For years we’ve heard how fish such as northerns chase away smaller panfish and even walleyes. And more amazing stuff yet! Well, I’m learning to keep a more open mind after this experience . . .
I began viewing individual members of a loose school of walleyes at about 3pm, fish in the 3 to 5lb range. Finally, I enticed an average walleye to eat my nils master baby jiggershad and immediately more walleyes began moving in (to check out the commotion?). Within the next half hour I’d estimate that there were 15 to 20 walleyes poking around in about a 30 foot radius. Using my underwater camera I saw two northerns together also, one about 2lbs and the other close to 10.
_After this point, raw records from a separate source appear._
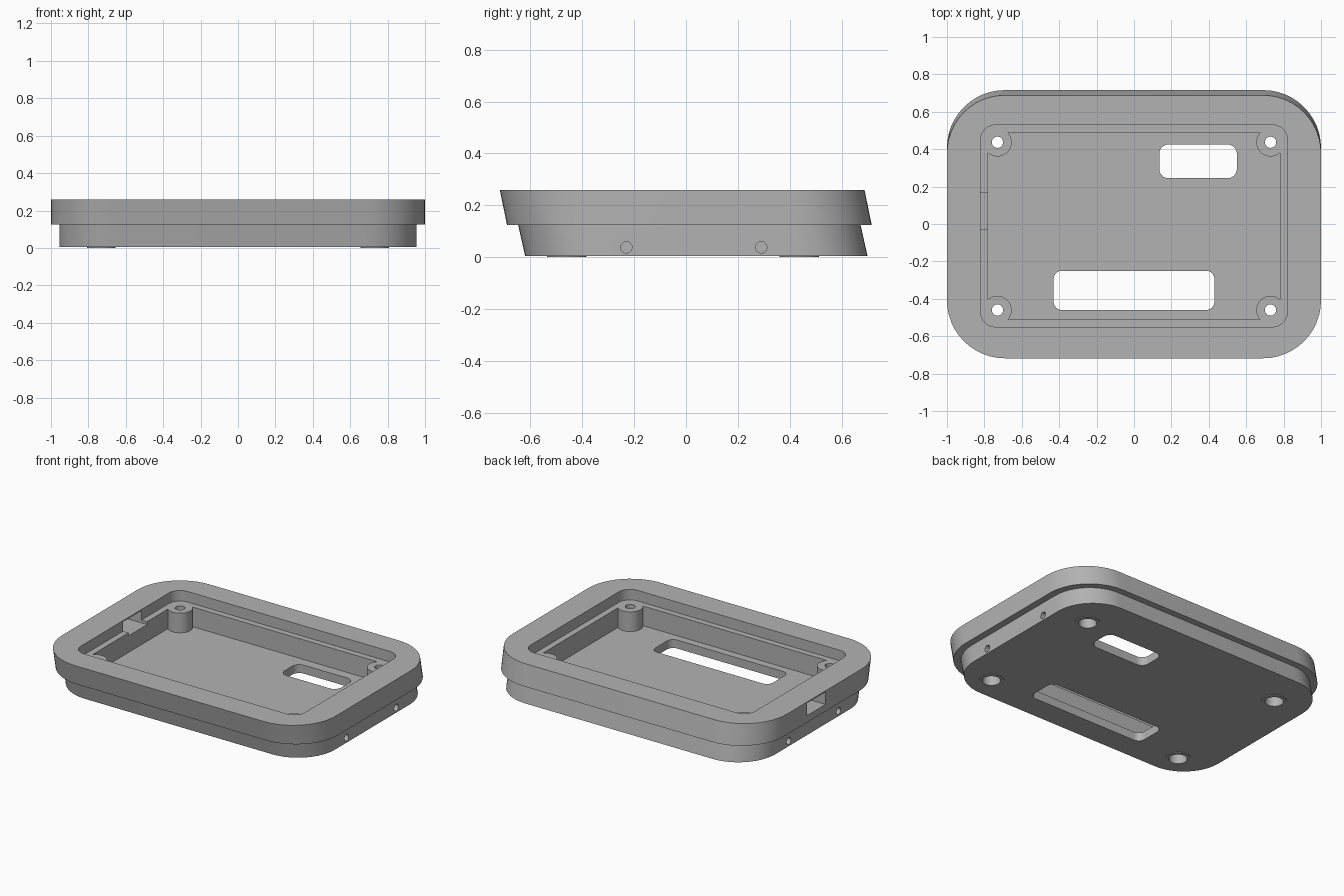
import bpy, bmesh, math

if "Cube" in bpy.data.objects:
    bpy.data.objects.remove(bpy.data.objects["Cube"], do_unlink=True)

grey = bpy.data.materials.new("plain_grey")
grey.use_nodes = True
grey.diffuse_color = (0.45, 0.45, 0.45, 1)
grey.node_tree.nodes["Principled BSDF"].inputs["Base Color"].default_value = (0.45, 0.45, 0.45, 1)


def rounded(cx, cy, hx, hy, r, z, steps=12):
    """Outline of a rounded rectangle at height z."""
    points = []
    for i, (sx, sy) in enumerate(((1, 1), (-1, 1), (-1, -1), (1, -1))):
        for k in range(steps + 1):
            a = math.pi / 2 * (i + k / steps)
            points.append((cx + sx * (hx - r) + r * math.cos(a),
                           cy + sy * (hy - r) + r * math.sin(a), z))
    return points


def loft(name, outlines):
    """Closed solid through a stack of matching outlines."""
    bm = bmesh.new()
    rings = [[bm.verts.new(p) for p in outline] for outline in outlines]
    n = len(rings[0])
    for low, high in zip(rings, rings[1:]):
        for i in range(n):
            j = (i + 1) % n
            bm.faces.new((low[i], low[j], high[j], high[i]))
    bm.faces.new(rings[0][::-1])
    bm.faces.new(rings[-1])
    bmesh.ops.recalc_face_normals(bm, faces=bm.faces)
    mesh = bpy.data.meshes.new(name)
    bm.to_mesh(mesh)
    bm.free()
    mesh.materials.append(grey)
    obj = bpy.data.objects.new(name, mesh)
    bpy.context.scene.collection.objects.link(obj)
    return obj


def prism(name, x0, x1, y0, y1, z0, z1, r):
    shape = ((x0 + x1) / 2, (y0 + y1) / 2, (x1 - x0) / 2, (y1 - y0) / 2, r)
    return loft(name, [rounded(*shape, z) for z in (z0, z1)])


def circle(cx, cy, r, z, n=40):
    return [(cx + r * math.cos(2 * math.pi * i / n),
             cy + r * math.sin(2 * math.pi * i / n), z) for i in range(n)]


def cylinder(name, x, y, r, z0, z1):
    return loft(name, [circle(x, y, r, z) for z in (z0, z1)])


def combine(target, tool, operation):
    """Apply a boolean and discard its tool."""
    tool.hide_render = True
    mod = target.modifiers.new(tool.name, 'BOOLEAN')
    mod.operation = operation
    mod.solver = 'EXACT'
    mod.object = tool
    bpy.context.view_layer.update()
    result = bpy.data.meshes.new_from_object(
        target.evaluated_get(bpy.context.evaluated_depsgraph_get()))
    target.modifiers.clear()
    target.data = result
    bpy.data.objects.remove(tool, do_unlink=True)


# Slanted two-tier body: narrow base below an overhanging rim
body = loft("case_body", [
    rounded(0, 0.04, 0.955, 0.66, 0.27, 0.004),
    rounded(0, 0.013, 0.955, 0.66, 0.27, 0.124),
    rounded(0, 0.013, 1.0, 0.703, 0.31, 0.124),
    rounded(0, -0.015, 1.0, 0.703, 0.31, 0.26)])

# Stepped recess and the deeper tray within it
FLOOR, LEDGE = 0.06, 0.19
combine(body, prism("recess", -0.82, 0.82, -0.55, 0.53, LEDGE, 0.4, 0.08), 'DIFFERENCE')
combine(body, prism("tray", -0.78, 0.78, -0.51, 0.49, FLOOR, 0.35, 0.04), 'DIFFERENCE')

# Corner screw posts with through holes and counterbores
corners = [(x, y) for x in (-0.73, 0.73) for y in (-0.46, 0.437)]
for x, y in corners:
    combine(body, cylinder("post", x, y, 0.076, 0, LEDGE), 'UNION')
for x, y in corners:
    combine(body, cylinder("screw_hole", x, y, 0.03, -0.1, 0.3), 'DIFFERENCE')
    combine(body, cylinder("counterbore", x, y, 0.055, -0.1, 0.09), 'DIFFERENCE')

# Floor windows
combine(body, prism("small_window", 0.135, 0.55, 0.245, 0.425, -0.1, 0.15, 0.05), 'DIFFERENCE')
combine(body, prism("large_window", -0.43, 0.43, -0.46, -0.25, -0.1, 0.15, 0.045), 'DIFFERENCE')

# Cable slot through the end wall
combine(body, prism("cable_slot", -1.1, -0.77, -0.03, 0.165, 0.17, 0.252, 0.001), 'DIFFERENCE')

# Blind holes in both ends
for side in (-1, 1):
    for y in (-0.23, 0.29):
        hole = cylinder("end_hole", 0, 0, 0.022, -0.15, 0.15)
        hole.rotation_euler.y = math.pi / 2
        hole.location = (side * 0.97, y, 0.038)
        combine(body, hole, 'DIFFERENCE')

# Smooth the rounded walls, keep edges crisp
bpy.ops.object.select_all(action='DESELECT')
body.select_set(True)
bpy.context.view_layer.objects.active = body
bpy.ops.object.shade_smooth_by_angle(angle=math.radians(30))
By dusk I had a flurry of crappie activity that lasted for about 15 minutes before the school moved off.
Though none seemed to really be pursuing food except maybe the crappies, which I caught eight of. I ended up with three really dandy walleyes, too, which were released.
But a couple questions and observations. Does catching a fish in an area attract others, and why? I know smallmouths follow hooked fish, so why not walleyes?
How can we utilize this knowledge to increase our catch? I’ll bet most of you can think of many ways– especially with the precision of icefishing.
Finally, because of my underwater camera I now see that indeed, different fish species interact and don’t chase each other away from areas in all cases. (several times i saw a northern virtually brush up against a walleye).
This is first in what I hope to be many more “eye openers” for all of us this year. Let’s share them in the *forum* (Link in menu above).
Article by Cory Schmidt